> _ACTION ITEM_:
The answer is a single figure: how many lines below contain the word "getPoint".

[Stored records]
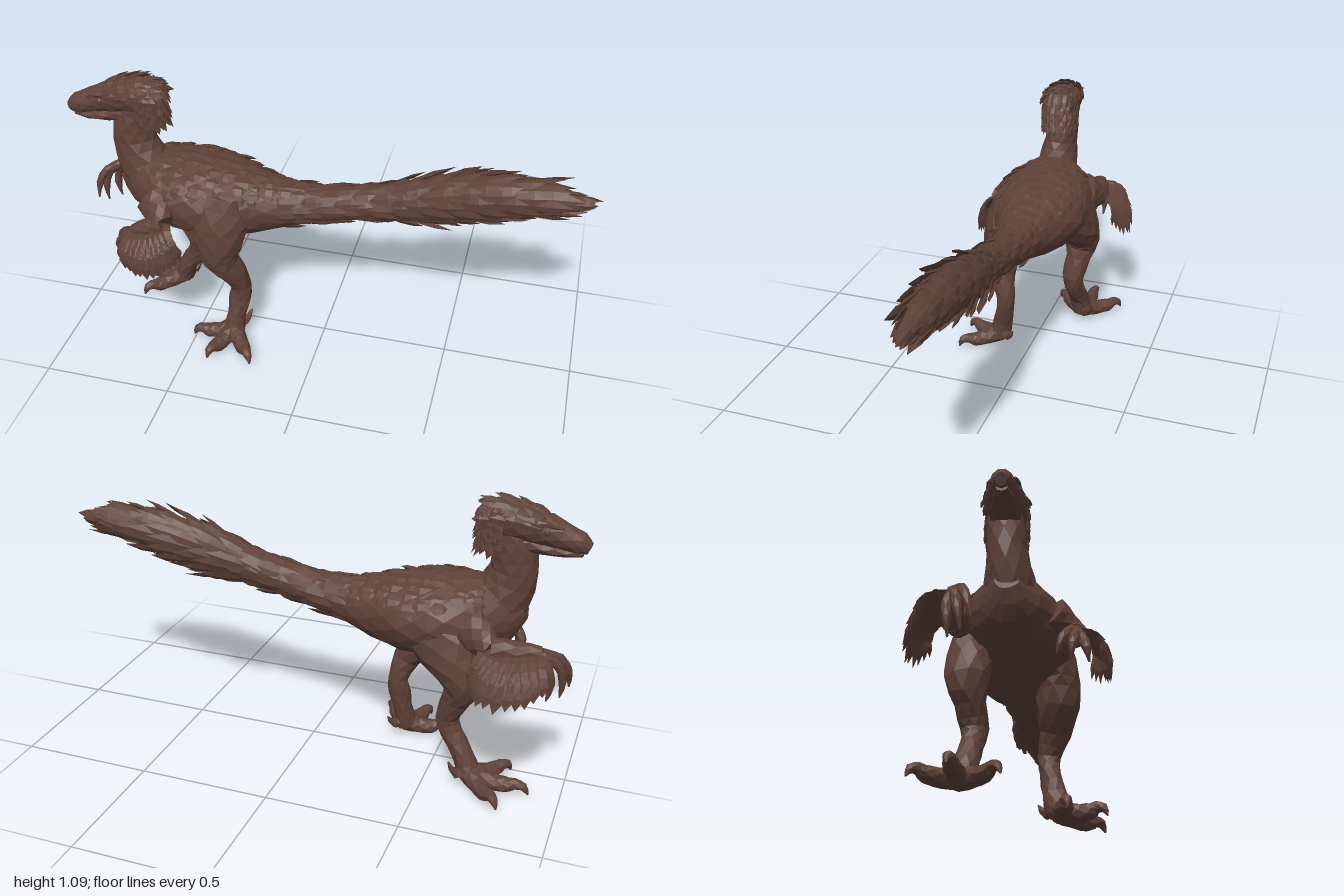
import * as THREE from 'three';
import { mergeGeometries } from 'three/addons/utils/BufferGeometryUtils.js';

const brown = new THREE.MeshStandardMaterial({ color: 0x5f4238, flatShading: true, side: THREE.DoubleSide });
brown.name = 'warm brown';
const V = (x, y, z) => new THREE.Vector3(x, y, z);

let seed = 7;
const rand = () => (seed = (seed * 16807) % 2147483647) / 2147483647;
const jitter = (a) => (rand() * 2 - 1) * a;

// Smooth sampler through sections [x, y, z, sideRadius, otherRadius]
function sampler(sections) {
  const path = new THREE.CatmullRomCurve3(sections.map((s) => V(s[0], s[1], s[2])));
  const radii = new THREE.CatmullRomCurve3(sections.map((s) => V(s[3], s[4] ?? s[3], 0)));
  const chord = path.getPoint(1).sub(path.getPoint(0)).normalize();
  const ref = Math.abs(chord.z) > 0.7 ? V(1, 0, 0) : V(0, 0, 1);
  return (t) => {
    const T = path.getTangent(t), r = radii.getPoint(t);
    const S = ref.clone().addScaledVector(T, -ref.dot(T)).normalize();
    const N = T.clone().cross(S);
    const rs = Math.max(r.x, 0.002), rn = Math.max(r.y, 0.002), p = path.getPoint(t);
    return {
      p,
      at: (a) => p.clone().addScaledVector(S, Math.cos(a) * rs).addScaledVector(N, Math.sin(a) * rn),
      out: (a) => S.clone().multiplyScalar(Math.cos(a) / rs).addScaledVector(N, Math.sin(a) / rn).normalize(),
    };
  };
}

// Closed faceted skin over the sections
function loft(name, sections, sides = 8, steps = 2, rough = 0) {
  const sample = sampler(sections), rings = (sections.length - 1) * steps;
  const pos = [], index = [];
  for (let i = 0; i <= rings; i++) {
    const s = sample(i / rings);
    for (let j = 0; j < sides; j++) {
      const a = ((j + (i % 2) * 0.5) / sides) * Math.PI * 2;
      pos.push(...s.at(a).addScaledVector(s.out(a), jitter(rough)).toArray());
      if (i === rings) continue;
      const k = (j + 1) % sides, A = i * sides + j, B = i * sides + k;
      if (i % 2) index.push(A, B, B + sides, A, B + sides, A + sides);
      else index.push(A, B, A + sides, B, B + sides, A + sides);
    }
  }
  const c = pos.length / 3, last = rings * sides;
  pos.push(...sample(0).p.toArray(), ...sample(1).p.toArray());
  for (let j = 0; j < sides; j++) {
    const k = (j + 1) % sides;
    index.push(c, k, j, c + 1, last + j, last + k);
  }
  const g = new THREE.BufferGeometry();
  g.setAttribute('position', new THREE.Float32BufferAttribute(pos, 3));
  g.setIndex(index);
  g.computeVertexNormals();
  return named(name, g);
}

function named(name, geometry) {
  const mesh = new THREE.Mesh(geometry, brown);
  mesh.name = name;
  return mesh;
}

// One leaf-shaped feather from base to tip
const blade = new THREE.LatheGeometry(
  [[0, 0], [0.8, 0.25], [1, 0.65], [0, 1]].map((p) => new THREE.Vector2(...p)), 4);
function feather(base, tip, normal, width, thick = 0.007) {
  const Y = tip.clone().sub(base);
  const X = Y.clone().cross(normal).normalize();
  const Z = X.clone().cross(Y).normalize();
  const m = new THREE.Matrix4().makeBasis(X.multiplyScalar(width), Y, Z.multiplyScalar(thick)).setPosition(base);
  return blade.clone().applyMatrix4(m);
}

// Overlapping rows of feathers that follow a lofted skin
function coat(name, sections, o) {
  const sample = sampler(sections), list = [];
  for (let i = 0; i < o.rows; i++) {
    const t = o.from + ((o.to - o.from) * i) / (o.rows - 1);
    const s = sample(t), next = sample(t + 0.012);
    for (let j = 0; j < o.count; j++) {
      const a = o.mid + ((j + (i % 2) * 0.5 + 0.25) / o.count - 0.5) * o.arc + jitter(0.12);
      const out = s.out(a), base = s.at(a), along = next.at(a).sub(base).normalize();
      base.addScaledVector(out, -0.004);
      const len = o.length * (1 + jitter(0.3));
      const tip = base.clone().addScaledVector(along, len).addScaledVector(out, len * (o.lift + jitter(0.08)));
      list.push(feather(base, tip, out, o.width));
    }
  }
  return named(name, mergeGeometries(list));
}

const trunk = [
  [-0.80, 0.68, 0, 0.04, 0.04], [-0.73, 0.66, 0, 0.105, 0.115], [-0.62, 0.64, -0.005, 0.175, 0.14],
  [-0.50, 0.62, -0.005, 0.205, 0.155], [-0.38, 0.61, -0.005, 0.19, 0.148], [-0.26, 0.61, -0.005, 0.135, 0.12],
  [-0.15, 0.618, -0.005, 0.095, 0.09], [0.02, 0.645, -0.005, 0.074, 0.066], [0.25, 0.69, -0.005, 0.066, 0.072],
  [0.5, 0.752, -0.005, 0.078, 0.086], [0.75, 0.798, -0.005, 0.06, 0.064], [0.94, 0.808, -0.005, 0.018, 0.02]];
const skull = [
  [-0.998, 0.925, 0, 0.02, 0.022], [-0.965, 0.94, 0, 0.038, 0.042], [-0.90, 0.963, -0.005, 0.048, 0.05],
  [-0.82, 0.985, -0.01, 0.062, 0.064], [-0.74, 1.0, -0.012, 0.074, 0.068], [-0.67, 1.0, -0.012, 0.07, 0.062],
  [-0.63, 0.995, -0.012, 0.045, 0.04]];

function head() {
  const g = new THREE.Group();
  g.name = 'head';
  g.add(loft('skull', skull, 10, 2));
  g.add(loft('lowerJaw', [[-0.978, 0.908, 0, 0.02, 0.014], [-0.92, 0.908, 0, 0.038, 0.02],
    [-0.84, 0.92, -0.005, 0.05, 0.03], [-0.75, 0.94, -0.01, 0.058, 0.04]], 8));
  for (const s of [-1, 1]) {
    const eye = named('eye', new THREE.SphereGeometry(0.014, 8, 6));
    eye.position.set(-0.855, 0.985, -0.008 + s * 0.047);
    g.add(eye, loft('brow', [[-0.91, 0.995, s * 0.036, 0.004], [-0.86, 1.012, -0.008 + s * 0.046, 0.012],
      [-0.79, 1.02, -0.01 + s * 0.055, 0.005]], 5));
  }
  g.add(coat('crown', skull, { from: 0.45, to: 0.8, rows: 5, count: 8, mid: -Math.PI / 2, arc: 3.0, length: 0.085, lift: 0.14, width: 0.018 }));
  // Ruff hanging behind the head
  const list = [];
  for (let row = 0; row < 5; row++) for (let i = 0; i < 10; i++) {
    const a = -1.6 + (3.2 * (i + (row % 2) * 0.4)) / 9.4, c = Math.cos(a), s = Math.sin(a);
    const base = V(-0.70 + 0.06 * c, 1.06 - row * 0.027, -0.012 + 0.068 * s);
    const tip = base.clone().add(V(0.04 * c + 0.005, -0.075 + jitter(0.02), 0.008 * s));
    list.push(feather(base, tip, V(c, 0.3, s), 0.016));
  }
  g.add(named('ruff', mergeGeometries(list)));
  return g;
}

// Arm with a domed fan of overlapping feathers and three clawed fingers
function arm(name, { shoulder, elbow, wrist, bulge, fan, fingers }) {
  const g = new THREE.Group();
  g.name = name;
  const H = V(...shoulder), E = V(...elbow), W = V(...wrist);
  g.add(loft('upperArm', [[...shoulder, 0.05, 0.08], [...H.clone().lerp(E, 0.5).toArray(), 0.045, 0.068], [...elbow, 0.042]], 8));
  g.add(loft('forearm', [[...elbow, 0.042], [...E.clone().lerp(W, 0.5).toArray(), 0.038], [...wrist, 0.026]], 8));
  const edge = new THREE.CatmullRomCurve3(fan.map((p) => V(...p))), dome = V(...bulge), list = [];
  const surface = (t, u) => E.clone().lerp(W, t * 0.95).lerp(edge.getPoint(t), u).addScaledVector(dome, 4 * u * (1 - u));
  for (const [from, to, n] of [[0.45, 1, 11], [0.28, 0.8, 10], [0.12, 0.6, 9], [0, 0.4, 8]]) for (let i = 0; i < n; i++) {
    const t = i / (n - 1);
    list.push(feather(surface(t, from), surface(t, to * (1 + jitter(0.04))), dome, 0.026, 0.01));
  }
  g.add(named('armFeathers', mergeGeometries(list)));
  for (const [knuckle, tip] of fingers) {
    const bend = V(...knuckle).lerp(V(...tip), 0.55).add(V(-0.012, 0.01, 0));
    g.add(loft('finger', [[...wrist, 0.02], [...knuckle, 0.018], [...bend.toArray(), 0.015], [...tip, 0.003]], 6));
  }
  return g;
}

// Leg with three spread toes and a small hind claw
function leg(name, sections, toes, hind) {
  const g = new THREE.Group();
  g.name = name;
  g.add(loft('shank', sections, 9, 2, 0.003));
  const [x, , z] = sections[sections.length - 1], ankle = V(x, 0.055, z);
  for (const [tx, tz] of toes) {
    const at = (k, y, r) => [...ankle.clone().lerp(V(tx, 0, tz), k).setY(y).toArray(), r];
    g.add(loft('toe', [at(0, 0.055, 0.042), at(0.32, 0.04, 0.033), at(0.62, 0.037, 0.03), at(0.78, 0.048, 0.021), at(0.92, 0.042, 0.016), at(1, 0.014, 0.003)], 7));
  }
  const mid = ankle.clone().lerp(V(...hind), 0.6).setY(0.06);
  g.add(loft('hindClaw', [[x, 0.08, z, 0.025], [...mid.toArray(), 0.02], [...hind, 0.003]], 6));
  return g;
}

export function createModel() {
  const model = new THREE.Group();
  model.name = 'featheredDinosaur';
  model.add(loft('bodyAndTail', trunk, 14, 2, 0.003));
  model.add(loft('neck', [[-0.66, 0.63, 0, 0.11, 0.12], [-0.72, 0.73, 0, 0.085, 0.105],
    [-0.748, 0.82, -0.005, 0.068, 0.086], [-0.745, 0.9, -0.01, 0.066, 0.082], [-0.73, 0.97, -0.012, 0.06, 0.07]], 10, 2, 0.002));
  model.add(coat('backFeathers', trunk, { from: 0.13, to: 0.53, rows: 10, count: 8, mid: -Math.PI / 2, arc: 2.3, length: 0.075, lift: 0.07, width: 0.024 }));
  model.add(coat('tailBaseFeathers', trunk, { from: 0.53, to: 0.73, rows: 8, count: 8, mid: 0, arc: Math.PI * 2, length: 0.11, lift: 0.1, width: 0.022 }));
  model.add(coat('tailFeathers', trunk, { from: 0.73, to: 0.92, rows: 11, count: 8, mid: 0, arc: Math.PI * 2, length: 0.145, lift: 0.19, width: 0.024 }));
  model.add(coat('tailTip', trunk, { from: 0.92, to: 0.98, rows: 4, count: 6, mid: 0, arc: Math.PI * 2, length: 0.1, lift: 0.13, width: 0.016 }));
  model.add(head());

  model.add(arm('foldedArm', {
    shoulder: [-0.64, 0.65, 0.14], elbow: [-0.57, 0.595, 0.21], wrist: [-0.695, 0.54, 0.215], bulge: [0, 0.03, 0.045],
    fan: [[-0.50, 0.47, 0.26], [-0.55, 0.42, 0.305], [-0.63, 0.405, 0.325], [-0.71, 0.42, 0.30]],
    fingers: [[[-0.745, 0.51, 0.19], [-0.77, 0.42, 0.155]], [[-0.75, 0.49, 0.21], [-0.765, 0.405, 0.20]], [[-0.735, 0.48, 0.24], [-0.735, 0.405, 0.255]]],
  }));
  model.add(arm('reachingArm', {
    shoulder: [-0.63, 0.64, -0.15], elbow: [-0.72, 0.59, -0.19], wrist: [-0.89, 0.585, -0.155], bulge: [0, 0.03, -0.045],
    fan: [[-0.665, 0.47, -0.26], [-0.71, 0.42, -0.315], [-0.83, 0.43, -0.32], [-0.92, 0.48, -0.27]],
    fingers: [[[-0.95, 0.56, -0.12], [-0.985, 0.44, -0.085]], [[-0.95, 0.54, -0.14], [-0.96, 0.41, -0.12]], [[-0.92, 0.53, -0.17], [-0.92, 0.41, -0.165]]],
  }));

  model.add(leg('trailingLeg', [
    [-0.37, 0.69, 0.10, 0.06, 0.08], [-0.39, 0.59, 0.125, 0.08, 0.125], [-0.385, 0.50, 0.138, 0.078, 0.10],
    [-0.385, 0.42, 0.137, 0.076, 0.075], [-0.34, 0.34, 0.123, 0.053, 0.054], [-0.315, 0.26, 0.10, 0.042, 0.04],
    [-0.322, 0.20, 0.105, 0.037, 0.045], [-0.335, 0.12, 0.118, 0.042, 0.038], [-0.345, 0.05, 0.135, 0.045, 0.045]],
  [[-0.505, 0.17], [-0.41, 0.295], [-0.235, 0.285]], [-0.29, 0.10, 0.06]));
  model.add(leg('leadingLeg', [
    [-0.50, 0.67, -0.10, 0.06, 0.08], [-0.53, 0.58, -0.13, 0.08, 0.125], [-0.58, 0.50, -0.145, 0.078, 0.10],
    [-0.62, 0.42, -0.145, 0.076, 0.07], [-0.60, 0.34, -0.137, 0.055, 0.054], [-0.57, 0.26, -0.125, 0.046, 0.044],
    [-0.588, 0.20, -0.13, 0.038, 0.044], [-0.64, 0.12, -0.14, 0.042, 0.038], [-0.665, 0.05, -0.15, 0.045, 0.045]],
  [[-0.89, -0.16], [-0.80, -0.295], [-0.80, -0.012]], [-0.60, 0.115, -0.205]));
  return model;
}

> _ANSWER AREA_:
4